Game Development Reference
In other words, the force is converted into an acceleration: the acceleration of the end
of the spring at that instant of time . This acceleration is then applied to the object for
the whole time interval . This would be accurate if the object didn't move—that is, if
the spring were held at a constant extension over the whole time period.
In the real world, as soon the spring has moved a bit, a tiny fraction of the time
interval later, the force will have decreased slightly. So applying the same force for the
whole time interval means we have applied too much force. In figure 6.4 we see that
this doesn't matter very much. Even though the force is too great, the end doesn't
move far before the next time frame, and then a lower force is applied for the next
time frame, and so on. The overall effect is that the spring behaves normally, but it is
slightly stiffer than the spring constant we specified.
Figure 6.5 shows the same problem but with a much stiffer spring. Now the force
in the first frame is enough to carry the end of the spring past the rest length and to
compress the spring. In reality the movement of the spring wouldn't do this: it would
begin to move inward, having had a huge instantaneous force applied, but this force
would drop rapidly as the end moved in.
The figure shows the spring has compressed more than it was extended originally.
In the next time frame it moves in the opposite direction but has an even greater force
applied, so it overshoots and is extended even farther. In each time frame the spring
will oscillate with ever growing forces, until the end of the spring ends up at infinity.
The longer the time frame we use the more likely this is to happen. If your game
uses springs and variable frame-rates, you need to take care that your spring constants
aren't too large when used on a very slow machine. If a player switches all the graphics

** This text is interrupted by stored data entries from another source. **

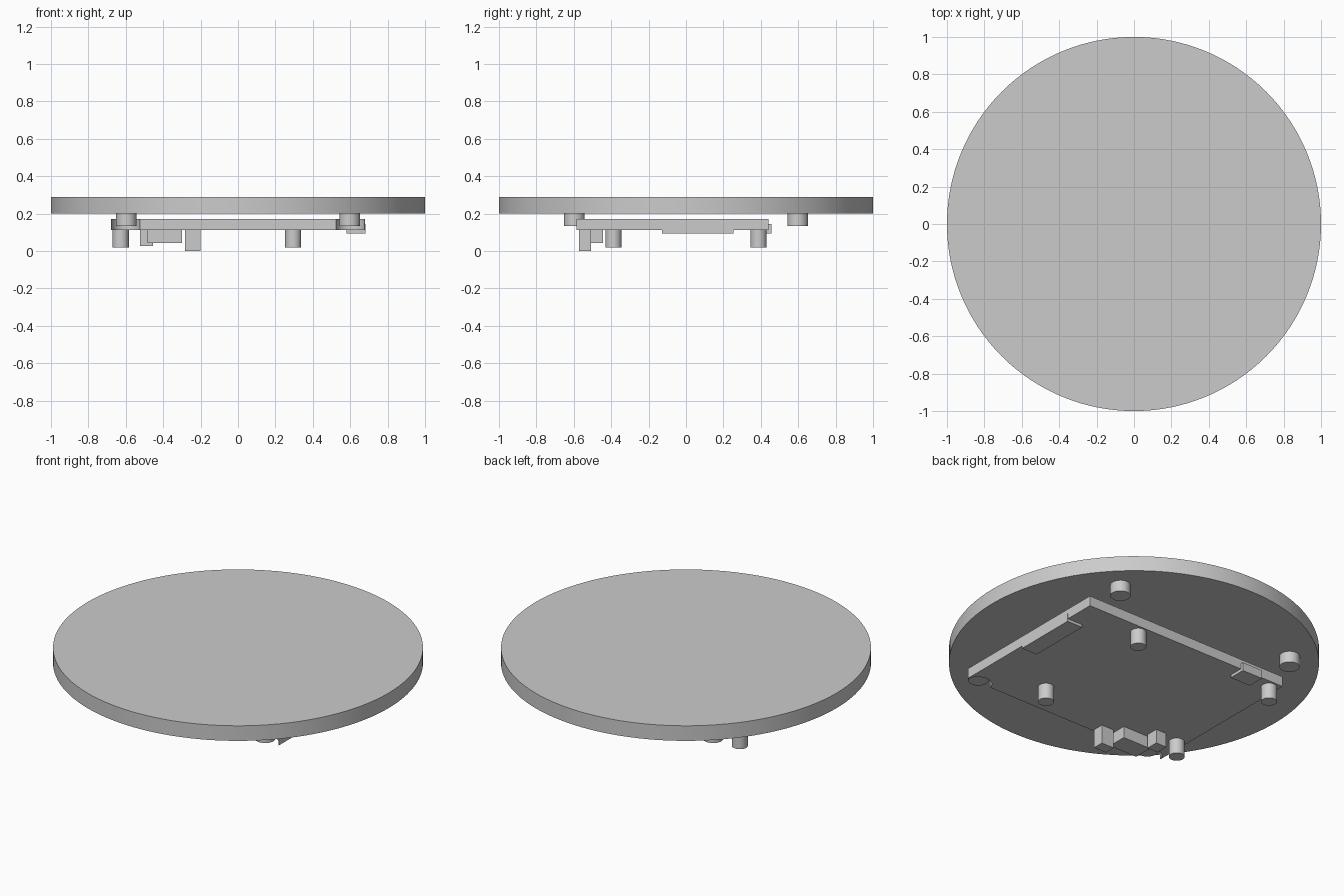
import bpy
import math

old = bpy.data.objects.get("Cube")
if old:
    bpy.data.objects.remove(old, do_unlink=True)

grey = bpy.data.materials.new("light grey")
grey.use_nodes = True
grey.diffuse_color = (0.6, 0.6, 0.6, 1)
grey.node_tree.nodes["Principled BSDF"].inputs["Base Color"].default_value = (0.6, 0.6, 0.6, 1)


def cylinder(name, x, y, radius, z0, z1, sides=48):
    bpy.ops.mesh.primitive_cylinder_add(vertices=sides, radius=radius, depth=z1 - z0,
                                        location=(x, y, (z0 + z1) / 2))
    obj = bpy.context.object
    obj.name = name
    obj.data.materials.append(grey)
    bpy.ops.object.shade_smooth_by_angle(angle=math.radians(30))
    return obj


def box(name, xs, ys, zs):
    spans = (xs, ys, zs)
    bpy.ops.mesh.primitive_cube_add(size=1, location=[(a + b) / 2 for a, b in spans])
    obj = bpy.context.object
    obj.name = name
    obj.scale = [b - a for a, b in spans]
    bpy.ops.object.transform_apply(location=False, rotation=False, scale=True)
    obj.data.materials.append(grey)
    return obj


# Round cover plate
cylinder("cover_disc", 0, 0, 1, 0.2, 0.29, 128)

# Circuit board with round clearance notches at the front corners
board = box("circuit_board", (-0.68, 0.68), (-0.585, 0.44), (0.112, 0.172))
for side in (-1, 1):
    cutter = cylinder("notch_cutter", side * 0.6, -0.6, 0.077, 0.05, 0.25)
    cutter.hide_render = True
    cutter.hide_viewport = True
    cut = board.modifiers.new("corner_notch", "BOOLEAN")
    cut.object = cutter
    cut.operation = "DIFFERENCE"
    cut.solver = "EXACT"

# Mounting pegs under the disc
for x in (-0.597, 0.597):
    for y in (-0.597, 0.597):
        cylinder("mounting_peg", x, y, 0.055, 0.134, 0.2)

# Standoffs under the board
for x in (-0.627, 0.295):
    for y in (-0.388, 0.388):
        cylinder("standoff", x, y, 0.043, 0.02, 0.112)

# Connectors and components
box("side_connector", (0.58, 0.683), (-0.128, 0.255), (0.095, 0.145))
box("rear_socket", (-0.52, -0.385), (0.355, 0.457), (0.095, 0.145))
box("front_plug", (-0.283, -0.2), (-0.573, -0.508), (0, 0.112))
box("front_connector", (-0.485, -0.3), (-0.56, -0.443), (0.043, 0.112))
box("small_header", (-0.525, -0.455), (-0.43, -0.355), (0.028, 0.112))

options on, and slows her machine down to ten frames per second (or slower), you
don't want all your physics to explode!
F IGURE 6.5
A stiff spring over time.